Talla and Gameshope estate purchase bid
Two conservation charities hope to raise more than £1m to buy "wild land" in southern Scotland once roamed by William Wallace and the Border Reivers.
The John Muir Trust and Borders Forest Trust want to purchase the Talla and Gameshope estate in the Borders.
It has been put on the open market with an asking price of £1.1m.
The two trusts said it was a "rare opportunity" but need to have money committed to the bid before making an offer in early March.
The estate covers 5,300 acres (2,150 hectares) and includes the summits of Great Hill, Molls Cleuch Dod, Carlavin Hill and Firthhope Rig.
It lies at the heart of the historic Ettrick Forest, which for centuries provided "a sanctuary for the dispossessed and a refuge for rogues and rebels".
Its earliest known history was as a royal hunting forest in the 12th century.

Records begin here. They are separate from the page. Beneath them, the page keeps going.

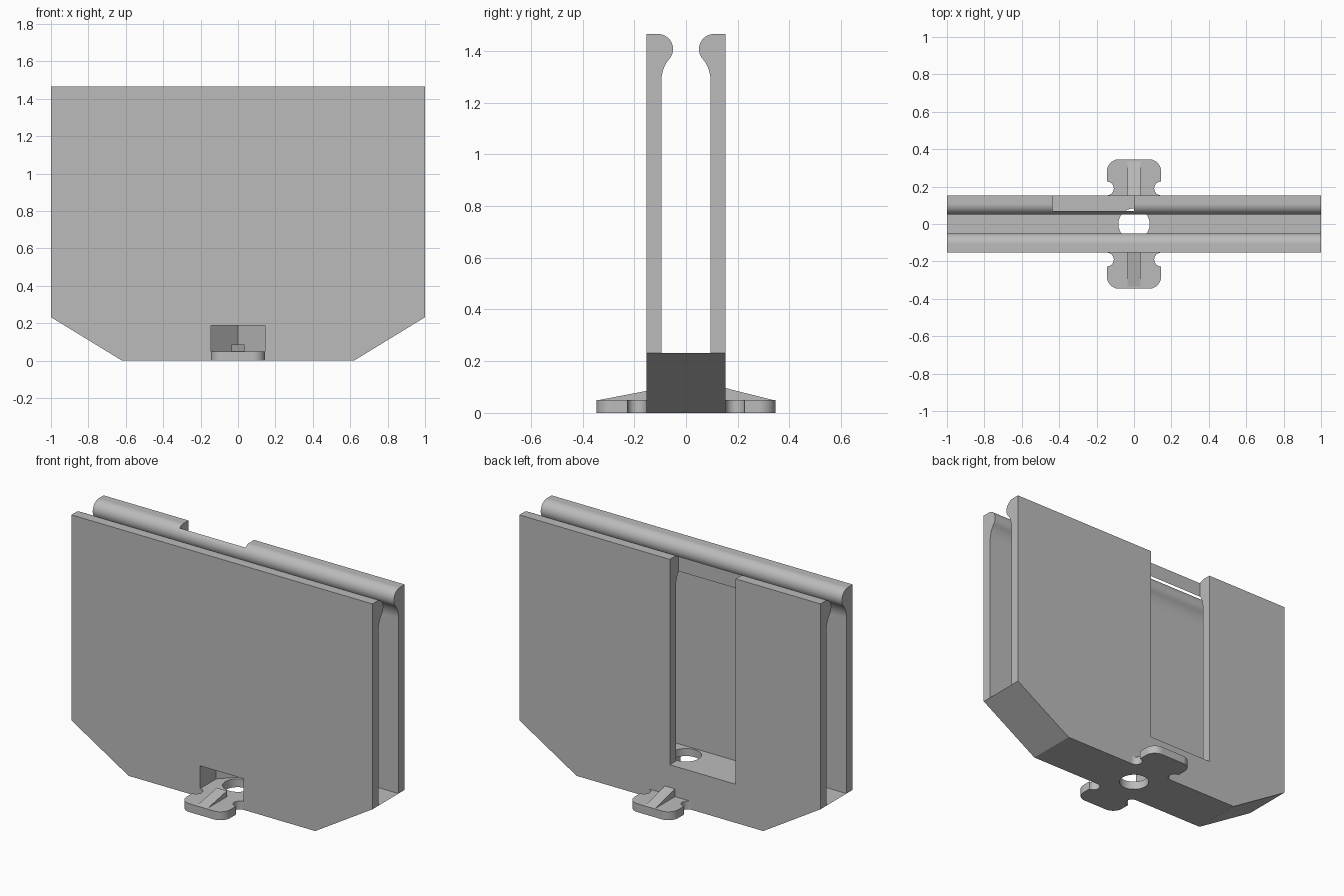
import bpy, bmesh
from math import cos, sin, radians
from mathutils import Vector

if "Cube" in bpy.data.objects:
    bpy.data.objects.remove(bpy.data.objects["Cube"], do_unlink=True)

HALF, FLOOR, TOP, TAB = 0.153, 0.232, 1.465, 0.05

grey = bpy.data.materials.new("plain grey")
grey.use_nodes = True
grey.diffuse_color = (0.5, 0.5, 0.5, 1)
grey.node_tree.nodes["Principled BSDF"].inputs["Base Color"].default_value = (0.5, 0.5, 0.5, 1)


def arc(cx, cy, r, start, end, n=12):
    angles = [radians(start + (end - start) * i / n) for i in range(n + 1)]
    return [(cx + r * cos(a), cy + r * sin(a)) for a in angles]


def prism(name, points, axis, low, high):
    """Extrude a closed outline along x (points are y, z) or z (points are x, y)."""
    bm = bmesh.new()
    place = (lambda p: (low, *p)) if axis == "x" else (lambda p: (*p, low))
    face = bm.faces.new([bm.verts.new(place(p)) for p in points])
    out = bmesh.ops.extrude_face_region(bm, geom=[face])
    verts = [g for g in out["geom"] if isinstance(g, bmesh.types.BMVert)]
    step = Vector((1, 0, 0) if axis == "x" else (0, 0, 1)) * (high - low)
    bmesh.ops.translate(bm, verts=verts, vec=step)
    bmesh.ops.recalc_face_normals(bm, faces=bm.faces)
    mesh = bpy.data.meshes.new(name)
    bm.to_mesh(mesh)
    bm.free()
    mesh.materials.append(grey)
    obj = bpy.data.objects.new(name, mesh)
    bpy.context.collection.objects.link(obj)
    return obj


def activate(obj):
    bpy.ops.object.select_all(action="DESELECT")
    obj.select_set(True)
    bpy.context.view_layer.objects.active = obj


def cut(obj, cutter):
    mod = obj.modifiers.new("cut", "BOOLEAN")
    mod.operation, mod.solver, mod.object = "DIFFERENCE", "EXACT", cutter
    activate(obj)
    bpy.ops.object.modifier_apply(modifier=mod.name)
    bpy.data.objects.remove(cutter, do_unlink=True)


def soften(obj):
    activate(obj)
    bpy.ops.object.shade_smooth_by_angle(angle=radians(30))
    obj.modifiers.new("even normals", "WEIGHTED_NORMAL").keep_sharp = True


# Holder: channel section with two lipped walls
side = [(HALF, 0), (HALF, TOP)]
side += arc(0.108, 1.407, 0.058, 90, 220, 16)
side += arc(-0.037, 1.285, 0.132, 40, 0, 8)[1:]
side += [(0.095, FLOOR)]
section = side + [(-y, z) for y, z in reversed(side)]
holder = prism("holder", section, "x", -1, 1)

# Sloping lower corners
bm = bmesh.new()
bm.from_mesh(holder.data)
for s in (1, -1):
    res = bmesh.ops.bisect_plane(bm, geom=bm.verts[:] + bm.edges[:] + bm.faces[:],
                                 plane_co=(s * 0.62, 0, 0),
                                 plane_no=(s * FLOOR, 0, -0.38), clear_outer=True)
    rim = [g for g in res["geom_cut"] if isinstance(g, bmesh.types.BMEdge)]
    bmesh.ops.holes_fill(bm, edges=[e for e in rim if e.is_boundary], sides=0)
bmesh.ops.recalc_face_normals(bm, faces=bm.faces)
bm.to_mesh(holder.data)
bm.free()

# Tall slot in the back wall
cut(holder, prism("slot_cutter", [(-0.437, 0.07), (0, 0.07), (0, 0.3), (-0.437, 0.3)],
                  "z", FLOOR, 1.6))
# Pointed pocket in the front of the base
cut(holder, prism("pocket_cutter", [(-0.145, -0.3), (0.145, -0.3), (0.145, 0),
                                    (0, 0.145), (-0.145, 0)], "z", TAB, 0.187))
# Round hole through the base
cut(holder, prism("hole_cutter", arc(0, 0, 0.084, 0, 348.75, 31), "z", -0.1, 0.4))
soften(holder)

# Tabs with round necks and a wedge rib, front and back
for name, s, rib_top in (("front", -1, 0.085), ("back", 1, 0.096)):
    half = [(0.145 - 0.037, HALF - 0.01)]
    half = arc(0.145, 0.19, 0.037, 270, 90)
    half += arc(0.08, 0.281, 0.065, 0, 90)
    outline = half + [(-x, y) for x, y in reversed(half)]
    soften(prism(name + "_tab", [(x, s * y) for x, y in outline], "z", 0, TAB))
    prism(name + "_rib", [(s * HALF, TAB), (s * HALF, rib_top), (s * 0.335, TAB)],
          "x", -0.034, 0.034)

It also provided a stronghold for William Wallace and a battle ground for the Border Reivers.
Today, the trusts said it remained a relatively remote area but its formerly wild and natural qualities had been "largely tamed due to overgrazing".
John Hutchison, chairman of the John Muir Trust, said: "This is the finest area of wild land in the Scottish Borders.
"The scale of the hills and crags is breathtaking and yet it's highly accessible from central Scotland and the north of England.
"There are 12 magnificent hills over 600 metres in height as well as the magnificent valley of the Gameshope burn running from a high mountain plateau down to the Talla reservoir."
He said the area could be turned into a "flourishing mosaic of young woodlands and open hill tops" but it would need public support.'Key wildlife'
His counterpart with the Borders Forest Trust, John Hunt, said: "After centuries of overgrazing the land is seriously degraded in biological terms and there is huge potential for ecological restoration to bring back natural, more diverse vegetation and greatly enhanced wildlife.
"Talla and Gameshope lies at the heart of the historic Ettrick Forest and borders Carrifran Wildwood.
"Linking these properties would bring a large connected area under conservation management."
If the bid is successful the two organisations would work together to manage the property with the help of volunteers.
They believe the restoration could benefit "key wildlife" like the golden eagle, black grouse and rare mountain plants.
However, they must first secure major financial support if that vision is to become a reality and are seeking pledges of support towards the purchase.